5. To be able to critically reflect upon the complexity of using communication for transformative action, social change and sustainable development, including the ability to reflect critically on their own roll in these processes.

Learning activities

The course uses a 'convergence pedagogy' which combines online teaching and resources with intensive two day in situ seminars that students are expected to attend in person. All teaching is video streamed using online tools so that even students that cannot attend seminars in person can participate online. Course work will be a combination of individual assignments and group work projects. Peer review and collaboration between students is an important learning activity through out the course.


Learning outcomes 1 and 3 are assessed through a group work assignment, and individual literature review. Both assignments require students to analyse, contrast and compare different types of strategic communication initiative (3 credits).

Learning outcomes 2 and 4 are assessed through the planning and implementation (either individually or in pairs) of a simpler communication intervention (4.5 credits).

Learning outcomes 3, 4 and 5 are assessed through the evaluation, individually and as a group, of the student's own and other group members work (4.5 credits).

Learning outcome 5 is assessed through the completion of an individual diary or field journal documenting and reflecting critically over the learning process (3 credits).

Grading system

Excellent (A), Very Good (B), Good (C), Satisfactory (D), Pass (E) or Fail (U).

Course literature and other teaching materials

Enghel, Florencia & Karin Wilkins (eds.) (2012). Communication, Media and Development : Problems and Perspectives. Nordicom Review vol. 33/Glocal Times, issue 17/18
Hemer, Oscar and Thomas Tufte (eds.) (2005) Media and Glocal Change. Rethinking Communication for Development. Buenos Aires, Göteborg: CLACSO/Nordicom //
Lennie, June. & Tacchi, Jo. (2013). Evaluating communication for development: a framework for social change. New York: Routledge
Mefalopulos, Paulo and Thomas Tufte (2009). Participatory Communication. A practical guide. World Bank Working Paper 170. The World Bank
Patton, M. Q. (2012) Essentials of utilisation-focused evaluation. Thousand Oaks, CA: Sage
Quarry, Wendy & Ramírez, Ricardo (2009) Communication for another development: listening before telling. London: Zed Books
Ramirez, Ricardo & Dal Brodhead (2013). Utilization Focused Evaluation : A primer for evaluators. Penang: Southbound
Available online
Wilkins, Karin. Tufte, Thomas and Obregon, Rafael (eds.) (2014) The Handbook of Development Communication and Social Change. Oxford: Wiley-Blackwel
Chapter 4, Wilkins, Karin (2014) Advocacy Communication pp. 58 - 71
Chapter 10, Wasiboard, Silvo (2014) The Strategic Politics of Participatory Communication pp.147 - 167
Chapter 17, McKnee, Neil. Becker-Benton and Bockh, Emily (2014) Social and Behaviour Change Communication pp. 279 – 297
Please note: The Hand Book in Development Communication is available as an online resource through the Malmö University library
Suggested additional and thematic readings will be announced at the beginning of the course

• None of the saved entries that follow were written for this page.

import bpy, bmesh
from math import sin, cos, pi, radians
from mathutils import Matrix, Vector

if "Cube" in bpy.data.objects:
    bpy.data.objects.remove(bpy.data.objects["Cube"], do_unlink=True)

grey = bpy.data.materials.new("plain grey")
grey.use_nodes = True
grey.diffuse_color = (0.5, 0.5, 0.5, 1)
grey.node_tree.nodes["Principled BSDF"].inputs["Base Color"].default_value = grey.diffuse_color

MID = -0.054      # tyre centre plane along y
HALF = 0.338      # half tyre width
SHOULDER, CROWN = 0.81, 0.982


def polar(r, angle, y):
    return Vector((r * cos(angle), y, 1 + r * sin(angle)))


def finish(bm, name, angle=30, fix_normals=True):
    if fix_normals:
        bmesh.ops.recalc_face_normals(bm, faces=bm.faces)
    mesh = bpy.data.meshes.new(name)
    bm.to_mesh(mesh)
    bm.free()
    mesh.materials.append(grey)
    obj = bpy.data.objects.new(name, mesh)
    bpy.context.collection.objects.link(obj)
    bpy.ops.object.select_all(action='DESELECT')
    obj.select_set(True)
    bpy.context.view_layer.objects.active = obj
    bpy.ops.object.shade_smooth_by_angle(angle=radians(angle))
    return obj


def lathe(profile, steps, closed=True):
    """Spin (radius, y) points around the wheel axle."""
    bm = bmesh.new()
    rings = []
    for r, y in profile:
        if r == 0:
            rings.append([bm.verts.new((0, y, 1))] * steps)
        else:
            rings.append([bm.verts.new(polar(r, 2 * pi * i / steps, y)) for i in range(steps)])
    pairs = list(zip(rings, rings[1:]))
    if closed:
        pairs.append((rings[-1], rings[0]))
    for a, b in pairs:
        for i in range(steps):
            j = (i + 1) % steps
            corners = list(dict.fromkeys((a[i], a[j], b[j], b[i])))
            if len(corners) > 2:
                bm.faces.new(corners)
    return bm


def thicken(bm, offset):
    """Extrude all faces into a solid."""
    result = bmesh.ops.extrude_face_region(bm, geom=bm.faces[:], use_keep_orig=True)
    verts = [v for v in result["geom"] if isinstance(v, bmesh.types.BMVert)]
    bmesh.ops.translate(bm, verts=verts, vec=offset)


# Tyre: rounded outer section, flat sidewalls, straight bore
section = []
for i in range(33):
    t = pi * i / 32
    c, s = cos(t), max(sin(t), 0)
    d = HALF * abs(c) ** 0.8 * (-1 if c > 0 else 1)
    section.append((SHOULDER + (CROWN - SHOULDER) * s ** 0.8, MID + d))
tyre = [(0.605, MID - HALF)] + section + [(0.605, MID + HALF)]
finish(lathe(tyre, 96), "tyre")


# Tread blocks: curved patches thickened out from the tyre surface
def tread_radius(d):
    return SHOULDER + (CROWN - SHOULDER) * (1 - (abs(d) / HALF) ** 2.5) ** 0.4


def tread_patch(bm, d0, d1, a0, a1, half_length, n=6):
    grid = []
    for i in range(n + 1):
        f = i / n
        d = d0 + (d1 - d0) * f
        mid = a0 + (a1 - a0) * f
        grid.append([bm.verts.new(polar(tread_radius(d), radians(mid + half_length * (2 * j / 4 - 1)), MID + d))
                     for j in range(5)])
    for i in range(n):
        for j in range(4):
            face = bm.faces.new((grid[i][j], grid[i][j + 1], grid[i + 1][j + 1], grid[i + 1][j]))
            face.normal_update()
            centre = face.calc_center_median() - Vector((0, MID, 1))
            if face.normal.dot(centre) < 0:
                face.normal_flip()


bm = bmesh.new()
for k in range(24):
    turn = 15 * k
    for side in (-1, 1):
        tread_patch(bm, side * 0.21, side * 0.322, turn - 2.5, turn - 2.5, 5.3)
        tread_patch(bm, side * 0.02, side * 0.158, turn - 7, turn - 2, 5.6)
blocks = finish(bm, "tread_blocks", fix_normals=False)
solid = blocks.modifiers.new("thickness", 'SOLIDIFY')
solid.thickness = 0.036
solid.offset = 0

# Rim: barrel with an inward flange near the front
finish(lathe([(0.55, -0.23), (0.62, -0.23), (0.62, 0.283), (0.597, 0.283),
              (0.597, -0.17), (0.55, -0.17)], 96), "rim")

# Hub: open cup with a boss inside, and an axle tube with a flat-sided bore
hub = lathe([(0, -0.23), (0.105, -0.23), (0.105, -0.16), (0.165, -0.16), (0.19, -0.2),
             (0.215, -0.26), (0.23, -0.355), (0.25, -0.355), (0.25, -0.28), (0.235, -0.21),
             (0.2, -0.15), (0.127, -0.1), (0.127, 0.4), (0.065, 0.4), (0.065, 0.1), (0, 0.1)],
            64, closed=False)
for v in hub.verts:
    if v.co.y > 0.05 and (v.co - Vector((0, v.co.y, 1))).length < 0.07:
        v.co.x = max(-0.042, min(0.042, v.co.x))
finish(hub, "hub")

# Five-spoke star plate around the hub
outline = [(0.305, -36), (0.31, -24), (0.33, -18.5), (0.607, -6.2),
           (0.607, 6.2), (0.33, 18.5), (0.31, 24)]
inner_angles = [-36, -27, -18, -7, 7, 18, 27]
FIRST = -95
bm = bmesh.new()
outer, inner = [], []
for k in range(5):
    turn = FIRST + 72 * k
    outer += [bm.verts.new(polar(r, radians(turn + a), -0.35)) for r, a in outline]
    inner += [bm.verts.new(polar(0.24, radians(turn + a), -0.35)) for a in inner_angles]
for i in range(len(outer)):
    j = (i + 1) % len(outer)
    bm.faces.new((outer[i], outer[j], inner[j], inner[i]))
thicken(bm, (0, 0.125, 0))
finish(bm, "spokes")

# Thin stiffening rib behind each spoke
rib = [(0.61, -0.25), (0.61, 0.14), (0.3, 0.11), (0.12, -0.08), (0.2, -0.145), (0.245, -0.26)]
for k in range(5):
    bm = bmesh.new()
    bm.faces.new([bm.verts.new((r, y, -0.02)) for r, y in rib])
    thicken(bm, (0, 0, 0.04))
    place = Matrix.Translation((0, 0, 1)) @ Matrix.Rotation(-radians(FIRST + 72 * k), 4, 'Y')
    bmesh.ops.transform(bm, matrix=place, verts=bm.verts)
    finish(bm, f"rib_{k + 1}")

Course evaluation

The course is concluded with an individual course evaluation focusing on the goals of the
course. The evaluations are summarized and made available to the students at the completion of the course.

Interim rules

In a case when a course is no longer given, or the contents have been changed essentially, the
student has the right to two opportunities during a one year period to be examined according to the course plan which was valid at the time of registration. The exam opportunities are set by the department and it is the student’s responsibility to contact the department to find out how and when the re-examination will take place.

Other Information

The language of tuition is English.

To participate in the course students must have access to a stable Internet connection with bandwidth sufficient for streaming audio and video content and for the use of online video and audio conference call applications.